As you walk through a European city, you’ll often find yourself entering a strange zone, a place where time seems to both fast forward and rewind and the same time. You can feel it underfoot as tarmac and concrete slabs give way to cobbled granite. Maybe you’ll pass through a set of bollards that pedestrianise streets with a tourist-permeable barricade erected against the raging torrents of contemporary life. The features of contemporary city are all there, only somehow different. Shop signs, for example, are captive behind plate glass windows, their neon-lit graphics peering out at the heritage zone they have been banished from. In those Dorian Grey enclaves designated as heritage ghettos the fabric of cities has seemingly cheated the passing of time.
As dusk falls on this charming scene, we can watch the full deployment of high technology unfurl across the ancient stones of history. As the daylight fades, our view of the city changes. The background town fades to a shadowy supporting role as the cities stars begin to shine.
As electricity crackles through wires that snake invisibly around listed monuments, filaments and diodes begin to glow. Beams, points, and washes of light are cast over the city in a shock and awe charm offensive.
These lights aren’t simply street lights, there to help us see. They are more like those purple lights in McDonald’s toilets that make it impossible for junkies to pick out a vein. These are lights that both show and hide, there to make us see differently, to see, in some cases, something that might not even be there.
These lights wring every nuance out of a structure. Buildings, bridges, monuments become exaggerations of themselves, dragged up versions verging on parody and caricature.
Every surface modulation, every crag and protrusion is exaggerated, set in hotspot highlight or deep shadow. They are flushed with camply theatrical techniques. Underlit, for example like an expressionist horror film, the capitals and monuments of Europe gurn like B movie hams.
Others seem to spontaneously phosphoress, glowing luminous lit by unseen sources. It’s as though someone has pulled the focus or changed the depth of field and set the city in a high definition ultra 3D version of itself.
The effect can be a totalising transformation of the city from physical stuff to a ghostly image, re-editing the city’s fabric into an imaginary state. The material bulk and weight of history alchemises into a holographic mist of photons, into a haze so immaterial that you feel like your hand could pass through it.

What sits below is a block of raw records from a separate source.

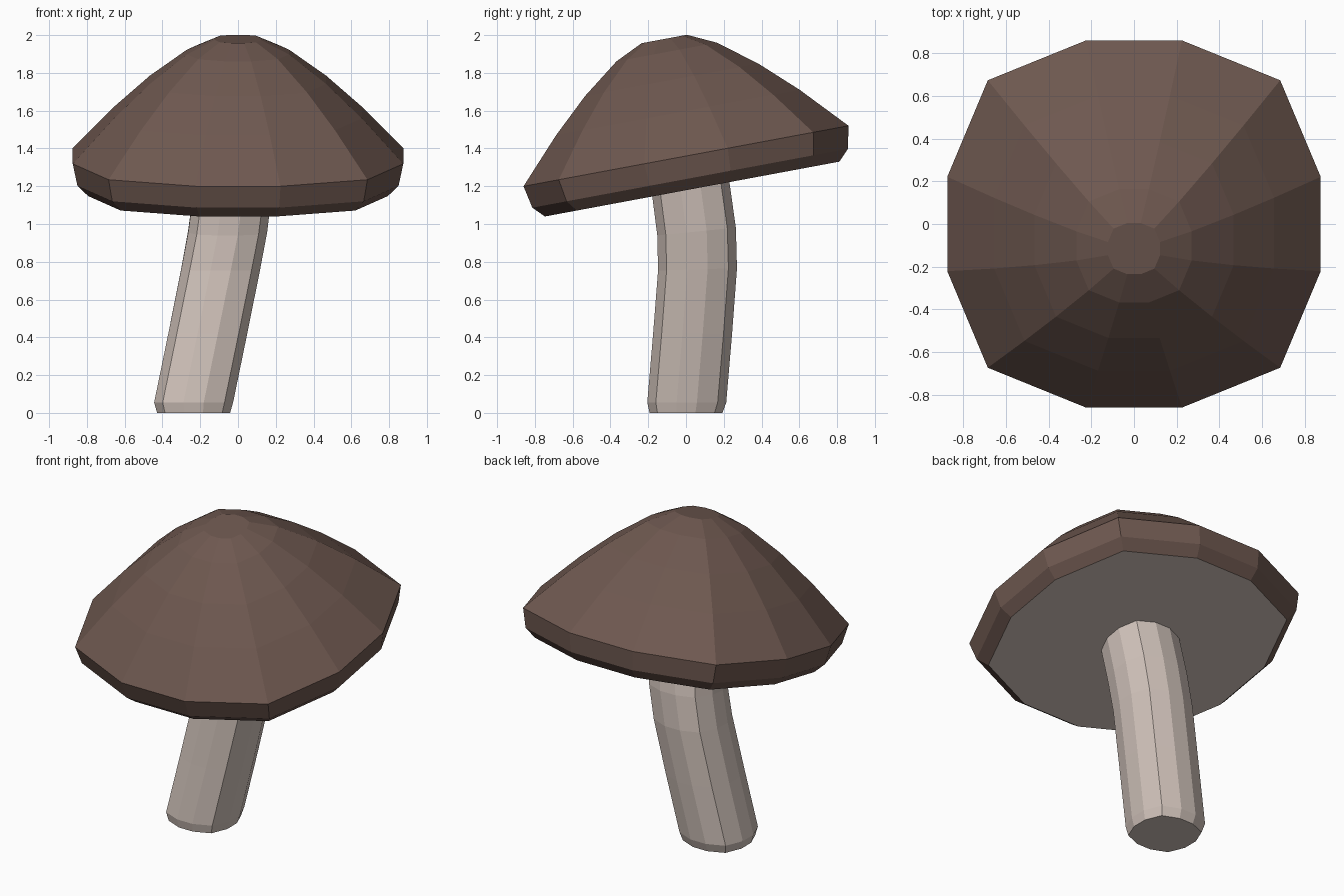
import bpy, bmesh, math
from mathutils import Matrix, Vector

if "Cube" in bpy.data.objects:
    bpy.data.objects.remove(bpy.data.objects["Cube"])

# Shared twelve-sided, slightly squarish cross-section (unit half width)
quarter = [(1.0, 0.257), (0.783, 0.783), (0.257, 1.0)]
SECTION = []
for k in range(4):
    rot = Matrix.Rotation(k * math.pi / 2, 2)
    SECTION += [rot @ Vector(p) for p in quarter]


def material(name, color):
    m = bpy.data.materials.new(name)
    m.diffuse_color = color
    m.use_nodes = True
    m.node_tree.nodes["Principled BSDF"].inputs["Base Color"].default_value = m.diffuse_color
    return m


def loft(name, rings, mats):
    """Skin rings of (centre, half width, tilt about x) and close both ends."""
    bm = bmesh.new()
    loops = []
    for centre, size, tilt in rings:
        rot = Matrix.Rotation(tilt, 3, 'X')
        loops.append([bm.verts.new(Vector(centre) + rot @ Vector((p.x * size, p.y * size, 0)))
                      for p in SECTION])
    n = len(SECTION)
    for low, high in zip(loops, loops[1:]):
        for i in range(n):
            j = (i + 1) % n
            bm.faces.new((low[i], low[j], high[j], high[i]))
    base = bm.faces.new(loops[0][::-1])
    base.material_index = len(mats) - 1
    bm.faces.new(loops[-1])
    bmesh.ops.recalc_face_normals(bm, faces=bm.faces)
    mesh = bpy.data.meshes.new(name)
    bm.to_mesh(mesh)
    bm.free()
    for m in mats:
        mesh.materials.append(m)
    obj = bpy.data.objects.new(name, mesh)
    bpy.context.collection.objects.link(obj)
    return obj


brown = material("cap_brown", (0.155, 0.097, 0.079, 1))
cream = material("stem_cream", (0.63, 0.54, 0.49, 1))

# Cap: profile of (height along tilted axis, half width), pale underside
TILT = math.radians(10.55)
profile = [(-0.178, 0.793), (-0.12, 0.85), (0, 0.875), (0.234, 0.656),
           (0.41, 0.467), (0.56, 0.27), (0.63, 0.122)]
loft("mushroom_cap",
     [((0, -h * math.sin(TILT), 1.36 + h * math.cos(TILT)), r, TILT) for h, r in profile],
     [brown, cream])

# Stem: leaning and bending up into the cap
loft("stem", [
    ((-0.235, 0.0, 0.0), 0.193, 0),
    ((-0.235, 0.004, 0.055), 0.209, 0),
    ((-0.16, 0.035, 0.42), 0.209, 0),
    ((-0.092, 0.061, 0.76), 0.209, 0.03),
    ((-0.055, 0.056, 0.96), 0.209, 0.10),
    ((-0.015, 0.014, 1.27), 0.207, TILT),
], [cream])
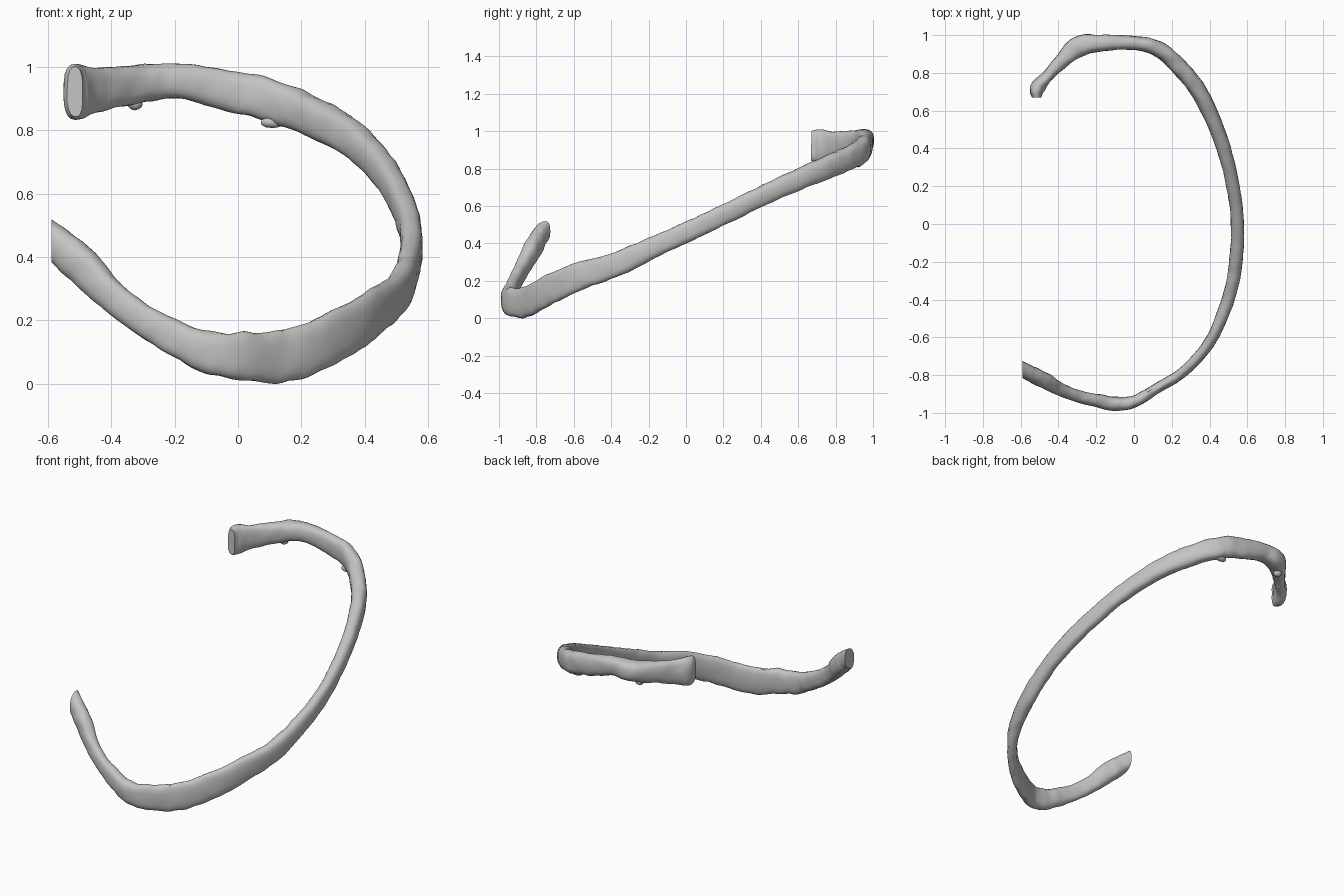
import bpy, bmesh, math
from mathutils import Vector, noise

cube = bpy.data.objects.get("Cube")
if cube:
    bpy.data.objects.remove(cube, do_unlink=True)

bone = bpy.data.materials.new("pale grey bone")
bone.use_nodes = True
colour = (0.55, 0.55, 0.55, 1)
bone.diffuse_color = colour
bone.node_tree.nodes["Principled BSDF"].inputs["Base Color"].default_value = colour

# Stations along the shaft: x, y, z, blade height, thickness
STATIONS = [
    (-.515, .67, .92, .16, .05), (-.51, .72, .92, .175, .08), (-.46, .78, .925, .15, .06),
    (-.39, .855, .935, .13, .075), (-.29, .94, .95, .12, .11), (-.18, .958, .955, .112, .088),
    (0, .957, .92, .13, .075), (.13, .925, .885, .13, .085), (.25, .82, .835, .125, .09),
    (.37, .655, .765, .115, .085), (.475, .40, .65, .105, .075), (.54, .1, .505, .105, .07),
    (.545, -.13, .40, .11, .07), (.51, -.36, .295, .125, .07), (.41, -.61, .21, .15, .06),
    (.27, -.775, .13, .165, .055), (.13, -.865, .085, .165, .055), (0, -.94, .087, .15, .065),
    (-.1, -.952, .1, .13, .075), (-.2, -.935, .145, .11, .07), (-.3, -.91, .2, .1, .065),
    (-.4, -.87, .277, .098, .07), (-.48, -.825, .36, .115, .085), (-.56, -.785, .43, .11, .08),
    (-.65, -.735, .5, .1, .07)]
STEPS, SIDES = 8, 20


def spline(a, b, c, d, t):
    """Smooth interpolation between b and c."""
    return [0.5 * (2 * q + (r - p) * t + (2 * p - 5 * q + 4 * r - s) * t * t
                   + (3 * q - p - 3 * r + s) * t ** 3) for p, q, r, s in zip(a, b, c, d)]


def resample(pts):
    out = []
    for i in range(len(pts) - 1):
        quad = [pts[max(0, min(len(pts) - 1, i + k))] for k in (-1, 0, 1, 2)]
        out += [spline(*quad, s / STEPS) for s in range(STEPS)]
    return out + [pts[-1]]


def make_object(name, bm):
    bmesh.ops.recalc_face_normals(bm, faces=bm.faces)
    mesh = bpy.data.meshes.new(name)
    bm.to_mesh(mesh)
    bm.free()
    mesh.materials.append(bone)
    ob = bpy.data.objects.new(name, mesh)
    bpy.context.collection.objects.link(ob)
    bpy.ops.object.select_all(action='DESELECT')
    ob.select_set(True)
    bpy.context.view_layer.objects.active = ob
    bpy.ops.object.shade_smooth_by_angle(angle=math.radians(40))
    return ob


# Curved shaft: a flattened oval swept along the stations, with a worn surface
path = resample(STATIONS)
bm = bmesh.new()
rings = []
for i, p in enumerate(path):
    centre = Vector(p[:3])
    tangent = (Vector(path[min(i + 1, len(path) - 1)][:3])
               - Vector(path[max(i - 1, 0)][:3])).normalized()
    side = tangent.cross(Vector((0, 0, 1))).normalized()
    up = side.cross(tangent)
    ring = []
    for k in range(SIDES):
        a = 2 * math.pi * k / SIDES
        c, s = math.cos(a), math.sin(a)
        offset = (side * math.copysign(abs(c) ** 0.8, c) * p[4] / 2
                  + up * math.copysign(abs(s) ** 0.8, s) * p[3] / 2)
        wear = 1 + 0.1 * noise.noise((centre + offset) * 18)
        ring.append(bm.verts.new(centre + offset * wear))
    rings.append(ring)
for r, n in zip(rings, rings[1:]):
    for k in range(SIDES):
        j = (k + 1) % SIDES
        bm.faces.new((r[k], r[j], n[j], n[k]))
bm.faces.new(rings[0])
bm.faces.new(rings[-1])

# Straight cut across the front tip
cut = bmesh.ops.bisect_plane(bm, geom=bm.verts[:] + bm.edges[:] + bm.faces[:],
                             plane_co=(-.59, 0, 0), plane_no=(-1, 0, 0), clear_outer=True)
rim = [e for e in cut["geom_cut"] if isinstance(e, bmesh.types.BMEdge)]
bmesh.ops.holes_fill(bm, edges=rim)
make_object("rib_shaft", bm)

# Small rough spurs on the lower edge of the back
for name, spot, size in (("outer_spur", (-.325, .92, .885), (.025, .025, .022)),
                         ("inner_spur", (.11, .92, .825), (.04, .02, .018))):
    bm = bmesh.new()
    bmesh.ops.create_icosphere(bm, subdivisions=2, radius=1)
    for v in bm.verts:
        v.co = Vector(spot) + Vector([a * b for a, b in zip(v.co, size)])
    make_object(name, bm)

The irony is that these historic scenes are rendered in a way that makes them entirely contemporary. They are visions that their authors, say Christopher Wren or Peter the Great could hardly recognise. Europe’s historic fabric, reconstructed after blitz, polished and bleached to pristine newness, is where we imagine we can viscerally experience history. But it is only the sensation of history, the contemporary idea of what history might look and feel like. Instead of connecting us to the past, we find ourselves in futuristic fictions of the past.
This sensation of civic heritage is nothing like real heritage at all. It’s a barrage of effects calibrated to make you feel heritagey. The sensation of eternal youth that these quarters have is the same sensation of time stopped still that only most extreme of cosmetic surgeries can produce. These squeaky clean pseudo medieval places are the urban equivalent of Joan Collins, the David Guest’s of cityscape where the highest of contemporary technologies are deployed against the ravages of war and commerce that naturally wrinkle and scar the face of the city.
First Published in Art Review